April showers bring May—day. It’s the first of the month and you keep seeing (and hearing) the words “May Day.” What does it all mean?
We’ve created a cheat sheet with the 411 on what is also known as Traditional International Workers’ Day.
What it is:
- May Day originated in the U.S. (contrary to popular belief) and stems from the pre-Christian holiday of Beltane: a celebration of rebirth and fertility.
- Traditional International Workers’ Day was born out of the working class’ constant struggle to gain an 8-hour work day.
- In 1884, The Federation of Organized Trades and Labor Unions (which later became the American Federation of Labor) stated that eight hours would equal a legal day’s work starting May 1, 1886. (Whew, could you imagine a school day being longer?)
- On May 1, 1886 over 300,000 workers in 13,000 businesses across the U.S. walked off their jobs in support of an 8-hour day.
- 40,000 people went on strike in Chicago, the epicenter for the 8-hour day supporters.
- On May 3, 1886, a demonstration at a McCormick reaper plant in Chicago ended in the killing of several demonstrators.
The Haymarket Massacre:
- A massive rally of 25,000 people was planned for May 4 in Chicago’s Haymarket Square.
- However, only about 3,000 showed up.
- As the crowd began to dwindle, tons of police showed up and demanded that the remaining onlookers leave. It was then that someone threw a bomb and gunfire erupted. (Yikes.)
- At least seven policeman and four demonstrators were killed. And about 60 police were wounded.
- Eight men were eventually charged and sentenced to death for starting what became the “Haymarket Riot.”
- The bomber was never identified. And May Day became formally recognized the following year.
- It has become a focal point for demonstrations by labor organizations and workers.

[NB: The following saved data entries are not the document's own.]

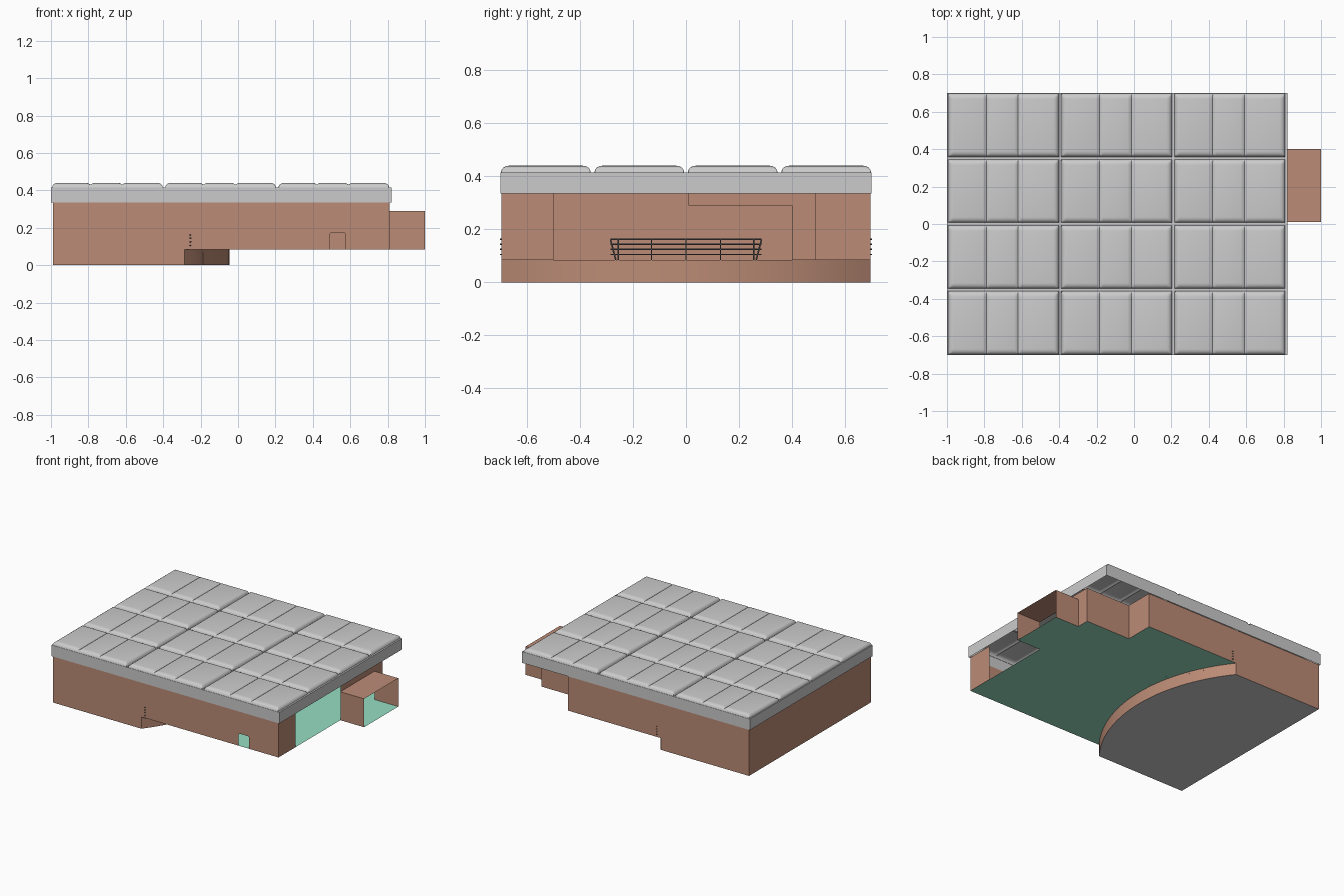
import bpy, math

if "Cube" in bpy.data.objects:
    bpy.data.objects.remove(bpy.data.objects["Cube"])


def material(name, rgb):
    m = bpy.data.materials.new(name)
    m.diffuse_color = (*rgb, 1)
    m.use_nodes = True
    m.node_tree.nodes["Principled BSDF"].inputs["Base Color"].default_value = m.diffuse_color
    return m


BROWN = material("brown_wall", (0.5, 0.26, 0.18))
GREEN = material("green_floor", (0.31, 0.73, 0.55))
DARK = material("dark_metal", (0.12, 0.12, 0.12))

# Levels and plan sizes
LOW, FLOOR, EAVE, ROOF, TOP = 0.0, 0.085, 0.335, 0.415, 0.44
X0, X1, Y = -0.99, 0.81, 0.695
R, CX = 1.126, -1.171          # curved edge of the raised floor
XS = -0.285                    # where that curve meets the side walls


def add(name, verts, faces, mat=None):
    me = bpy.data.meshes.new(name)
    me.from_pydata(verts, [], faces)
    me.update()
    ob = bpy.data.objects.new(name, me)
    bpy.context.collection.objects.link(ob)
    if mat:
        me.materials.append(mat)
    return ob


def flat(name, pts, z, mat=None):
    return add(name, [(x, y, z) for x, y in pts], [range(len(pts))], mat)


def upright(name, pts, y, mat):
    return add(name, [(x, y, z) for x, z in pts], [range(len(pts))], mat)


def sheet(name, path, z0, z1, mat=None):
    n = len(path)
    verts = [(x, y, z) for z in (z0, z1) for x, y in path]
    return add(name, verts, [(i, i + 1, n + i + 1, n + i) for i in range(n - 1)], mat)


def arc(y0, y1, off=0.0, n=16):
    ys = [y0 + (y1 - y0) * i / n for i in range(n + 1)]
    return [(CX + math.sqrt((R + off) ** 2 - y * y), y) for y in ys]


def smooth(ob, deg=35):
    bpy.ops.object.select_all(action='DESELECT')
    ob.select_set(True)
    bpy.context.view_layer.objects.active = ob
    bpy.ops.object.shade_smooth_by_angle(angle=math.radians(deg))


# Floors: low grey floor, raised green floor, curved riser between them
edge = arc(-Y, Y, 0, 32)
flat("lower_floor", [(X0, Y), (X0, -Y)] + edge, LOW)
flat("raised_floor", edge[::-1] + [
    (X1, -Y), (X1, 0.01), (1, 0.01), (1, 0.4), (X1, 0.4), (X1, 0.49),
    (0.455, 0.49), (0.455, Y)], FLOOR, GREEN)
smooth(sheet("curved_riser", edge, LOW, FLOOR, BROWN))

# Outer walls, front one with a small rounded doorway
upright("front_wall", [
    (X0, LOW), (XS, LOW), (XS, FLOOR), (0.49, FLOOR), (0.49, 0.162),
    (0.494, 0.17), (0.503, 0.174), (0.564, 0.174), (0.572, 0.17),
    (0.576, 0.162), (0.576, FLOOR), (X1, FLOOR), (X1, EAVE), (X0, EAVE)], -Y, BROWN)
upright("back_wall", [
    (X0, LOW), (XS, LOW), (XS, FLOOR), (0.455, FLOOR), (0.455, EAVE), (X0, EAVE)], Y, BROWN)
sheet("left_wall", [(X0, -Y), (X0, Y)], LOW, EAVE, BROWN)
sheet("right_wall_front", [(X1, -Y), (X1, -0.5)], FLOOR, EAVE, BROWN)
sheet("right_wall_notch", [(X1, 0.4), (X1, 0.49), (0.455, 0.49), (0.455, Y)],
      FLOOR, EAVE, BROWN)

# Entry passage with open end
sheet("passage_header", [(X1, 0.01), (X1, 0.4)], 0.29, EAVE, BROWN)
for y, n in ((0.01, "front"), (0.4, "back")):
    sheet("passage_wall_" + n, [(X1, y), (1, y)], FLOOR, 0.29, BROWN)
flat("passage_roof", [(X1, 0.01), (1, 0.01), (1, 0.4), (X1, 0.4)], 0.29, BROWN)

# Steps down to the low floor, one flight each side
for s, side in ((-1, "front"), (1, "back")):
    a, b = s * 0.285, s * 0.55
    for k, (near, far, z) in enumerate(((0.0, -0.04, 0.07), (-0.04, -0.08, 0.035))):
        inner, outer = arc(a, b, near, 6), arc(a, b, far, 6)
        ring = inner + outer[::-1]
        flat(f"step_tread_{side}_{k}", ring, z, BROWN)
        sheet(f"step_sides_{side}_{k}", [inner[0]] + outer + [inner[-1]], LOW, z, BROWN)


# Railings following the curved edge
def rail_set(name, y0, y1, posts):
    cu = bpy.data.curves.new(name, 'CURVE')
    cu.dimensions = '3D'
    cu.bevel_depth = 0.003
    cu.bevel_resolution = 1
    cu.use_fill_caps = True
    lines = [[(x, y, z) for x, y in arc(y0, y1, 0.025)]
             for z in (0.105, 0.125, 0.144, 0.162)]
    for yb, yt in posts:
        lines.append([(*arc(yb, yb, 0.025, 1)[0], FLOOR), (*arc(yt, yt, 0.025, 1)[0], 0.162)])
    for pts in lines:
        sp = cu.splines.new('POLY')
        sp.points.add(len(pts) - 1)
        for p, co in zip(sp.points, pts):
            p.co = (*co, 1)
    ob = bpy.data.objects.new(name, cu)
    bpy.context.collection.objects.link(ob)
    cu.materials.append(DARK)


rail_set("centre_railing", -0.285, 0.285,
         [(-0.265, -0.285), (-0.255, -0.255), (-0.13, -0.13), (0, 0),
          (0.13, 0.13), (0.255, 0.255), (0.265, 0.285)])
rail_set("front_railing", -0.70, -0.55, [(-0.55, -0.55), (-0.62, -0.62)])
rail_set("back_railing", 0.55, 0.70, [(0.55, 0.55), (0.62, 0.62)])

# Roof rim, open underneath
RX0, RX1, RY = -1.0, 0.82, 0.70
sheet("roof_rim", [(RX0, -RY), (RX1, -RY), (RX1, RY), (RX0, RY), (RX0, -RY)], EAVE, ROOF)

# Cushion roof: height profiles in x and y, combined into one sheet
ROUND = 0.03
steps = [(ROUND * (1 - math.cos(t * math.pi / 8)), math.sin(t * math.pi / 8))
         for t in range(5)]


def profile(start, pitch, width, count, lo, hi, grooves=()):
    out = [(lo, 0.0)]
    for g in range(count):
        a = start + g * pitch
        out += [(a + d, h) for d, h in steps]
        for c in grooves:
            out += [(a + c + d, h) for d, h in
                    ((-0.02, 1), (-0.01, 0.88), (0, 0.6), (0.01, 0.88), (0.02, 1))]
        out += [(a + width - d, h) for d, h in steps[::-1]]
    return out + [(hi, 0.0)]


px = profile(-0.994, 0.605, 0.592, 3, RX0, RX1, (0.205, 0.375))
py = profile(-0.698, 0.3525, 0.3385, 4, -RY, RY)
n = len(py)
verts = [(x, y, ROOF + (TOP - ROOF) * min(hx, hy)) for x, hx in px for y, hy in py]
faces = [(i * n + j, (i + 1) * n + j, (i + 1) * n + j + 1, i * n + j + 1)
         for i in range(len(px) - 1) for j in range(n - 1)]
smooth(add("roof_cushions", verts, faces))
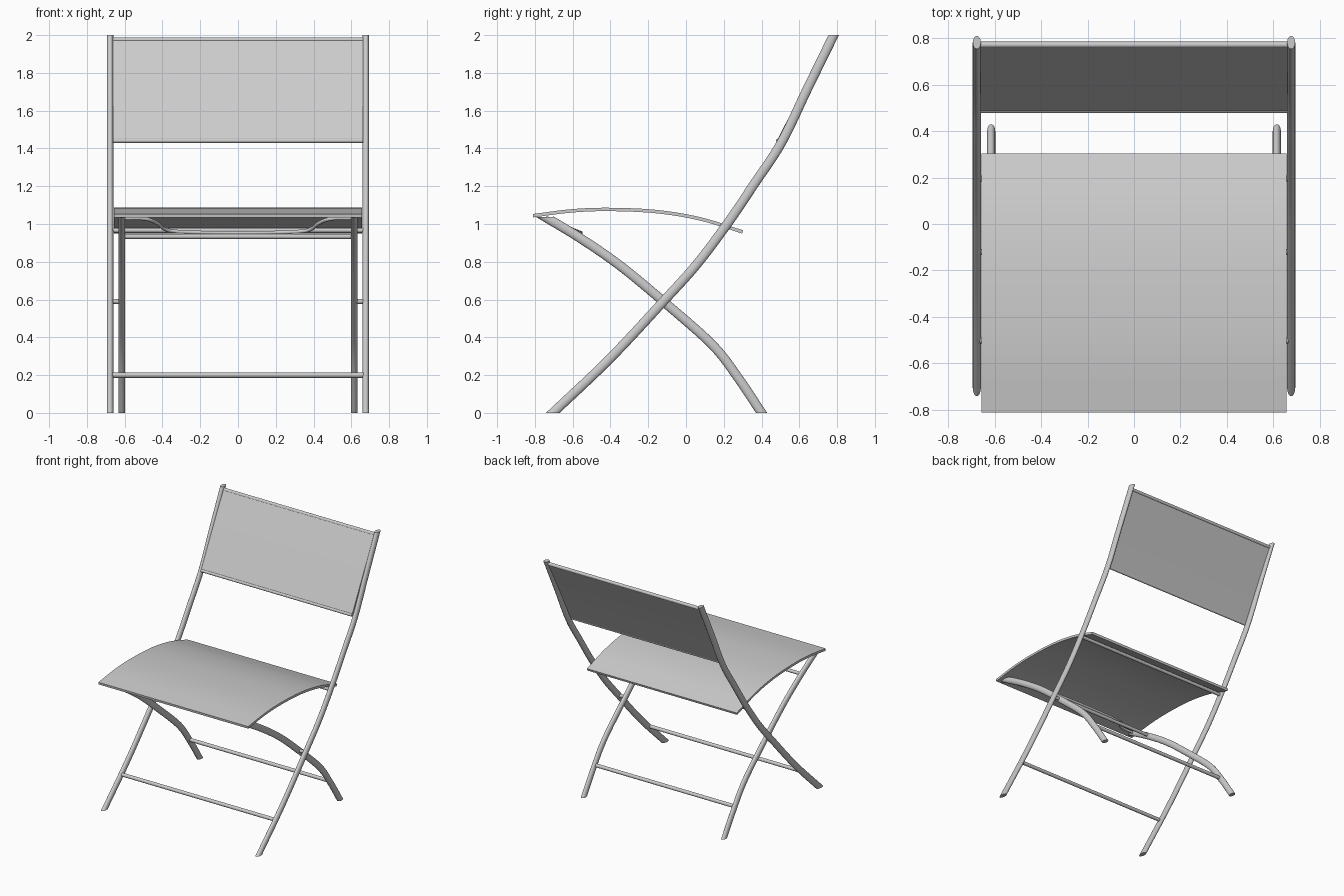
import bpy, bmesh, math
from mathutils import Vector

if "Cube" in bpy.data.objects:
    bpy.data.objects.remove(bpy.data.objects["Cube"])


def spline(pts, steps=6):
    """Smooth (y, z) path through the given points."""
    p = [Vector(q) for q in pts]
    p = [2 * p[0] - p[1]] + p + [2 * p[-1] - p[-2]]
    out = []
    for i in range(1, len(p) - 2):
        a, b, c, d = p[i - 1:i + 3]
        for k in range(steps):
            t = k / steps
            out.append(0.5 * (2 * b + (c - a) * t + (2 * a - 5 * b + 4 * c - d) * t * t
                              + (3 * b - a - 3 * c + d) * t ** 3))
    return out + [p[-2]]


def finish(name, bm, mirror=False):
    bmesh.ops.recalc_face_normals(bm, faces=bm.faces)
    me = bpy.data.meshes.new(name)
    bm.to_mesh(me)
    bm.free()
    ob = bpy.data.objects.new(name, me)
    bpy.context.collection.objects.link(ob)
    if mirror:
        ob.modifiers.new("mirror", 'MIRROR')
    bpy.ops.object.select_all(action='DESELECT')
    ob.select_set(True)
    bpy.context.view_layer.objects.active = ob
    bpy.ops.object.shade_smooth_by_angle(angle=math.radians(40))
    return ob


def tangents(path):
    n = len(path)
    return [(path[min(i + 1, n - 1)] - path[max(i - 1, 0)]).normalized() for i in range(n)]


def skin(bm, rings):
    n = len(rings[0])
    for a, b in zip(rings, rings[1:]):
        for j in range(n):
            bm.faces.new((a[j], a[(j + 1) % n], b[(j + 1) % n], b[j]))
    bm.faces.new(rings[0])
    bm.faces.new(rings[-1][::-1])


def oval_tube(name, x, pts, rx=0.0175, rn=0.025, sides=20):
    """Oval tube in a yz plane, both ends cut level, mirrored in x."""
    path = spline(pts)
    bm = bmesh.new()
    rings = []
    for i, (p, t) in enumerate(zip(path, tangents(path))):
        ring = []
        for j in range(sides):
            a = 2 * math.pi * j / sides
            q = p + Vector((-t.y, t.x)) * rn * math.sin(a)
            if i in (0, len(path) - 1):
                q += t * (p.y - q.y) / t.y
            ring.append(bm.verts.new((x + rx * math.cos(a), q.x, q.y)))
        rings.append(ring)
    skin(bm, rings)
    return finish(name, bm, True)


def sheet(name, half, pts, thick):
    """Thin panel spanning x, following a (y, z) centre line."""
    path = spline(pts)
    bm = bmesh.new()
    rings = []
    for p, t in zip(path, tangents(path)):
        o = Vector((-t.y, t.x)) * thick / 2
        rings.append([bm.verts.new((x, *(p + o * s)))
                      for x, s in ((-half, 1), (half, 1), (half, -1), (-half, -1))])
    skin(bm, rings)
    return finish(name, bm)


def bar(name, x0, x1, y, z, r=0.013, mirror=False):
    bm = bmesh.new()
    rings = [[bm.verts.new((x, y + r * math.cos(2 * math.pi * j / 16),
                            z + r * math.sin(2 * math.pi * j / 16))) for j in range(16)]
             for x in (x0, x1)]
    skin(bm, rings)
    return finish(name, bm, mirror)


# Long side rails and short crossing legs
oval_tube("back_rail", 0.677, [(-0.705, 0), (-0.405, 0.285), (-0.12, 0.59), (0.06, 0.79),
                               (0.225, 1.01), (0.36, 1.21), (0.505, 1.43), (0.64, 1.71), (0.782, 2.0)])
oval_tube("crossing_leg", 0.615, [(0.40, 0), (0.28, 0.18), (0.14, 0.36), (-0.12, 0.59),
                                  (-0.35, 0.78), (-0.56, 0.925), (-0.745, 1.037)])

# Curved seat
sheet("seat", 0.657, [(-0.81, 1.044), (-0.6, 1.07), (-0.4, 1.077), (-0.15, 1.065),
                      (0.08, 1.026), (0.3, 0.958)], 0.018)

# Backrest panel with its top and bottom hems
sheet("backrest", 0.662, [(0.49, 1.44), (0.63, 1.71), (0.772, 1.977)], 0.018)
bar("backrest_top_hem", -0.662, 0.662, 0.772, 1.975)
bar("backrest_bottom_hem", -0.662, 0.662, 0.489, 1.441, 0.012)

# Cross bars
bar("rail_front_bar", -0.665, 0.665, -0.50, 0.2, 0.014)
bar("leg_rear_bar", -0.605, 0.605, 0.265, 0.2, 0.014)
bar("seat_support_bar", -0.665, 0.665, 0.195, 0.967)
bar("leg_top_bar", -0.605, 0.605, -0.565, 0.934)
bar("pivot", 0.625, 0.665, -0.12, 0.59, mirror=True)

# Bent catch rod under the front of the seat
half = [(0.60, -0.735, 1.03), (0.49, -0.725, 1.027), (0.43, -0.67, 1.005),
        (0.38, -0.60, 0.97), (0.32, -0.575, 0.96)]
pts = [(-x, y, z) for x, y, z in half] + half[::-1]
cu = bpy.data.curves.new("catch_rod", 'CURVE')
cu.dimensions = '3D'
cu.bevel_depth = 0.01
cu.bevel_resolution = 3
cu.use_fill_caps = True
sp = cu.splines.new('BEZIER')
sp.bezier_points.add(len(pts) - 1)
for b, p in zip(sp.bezier_points, pts):
    b.co = p
    b.handle_left_type = b.handle_right_type = 'AUTO'
bpy.context.collection.objects.link(bpy.data.objects.new("catch_rod", cu))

- Today, Occupy protesters are participating in a general strike across the country to show the “1 percent” what life would be like without the “99 percent.”
What can you do
- Organize a rally about your cause.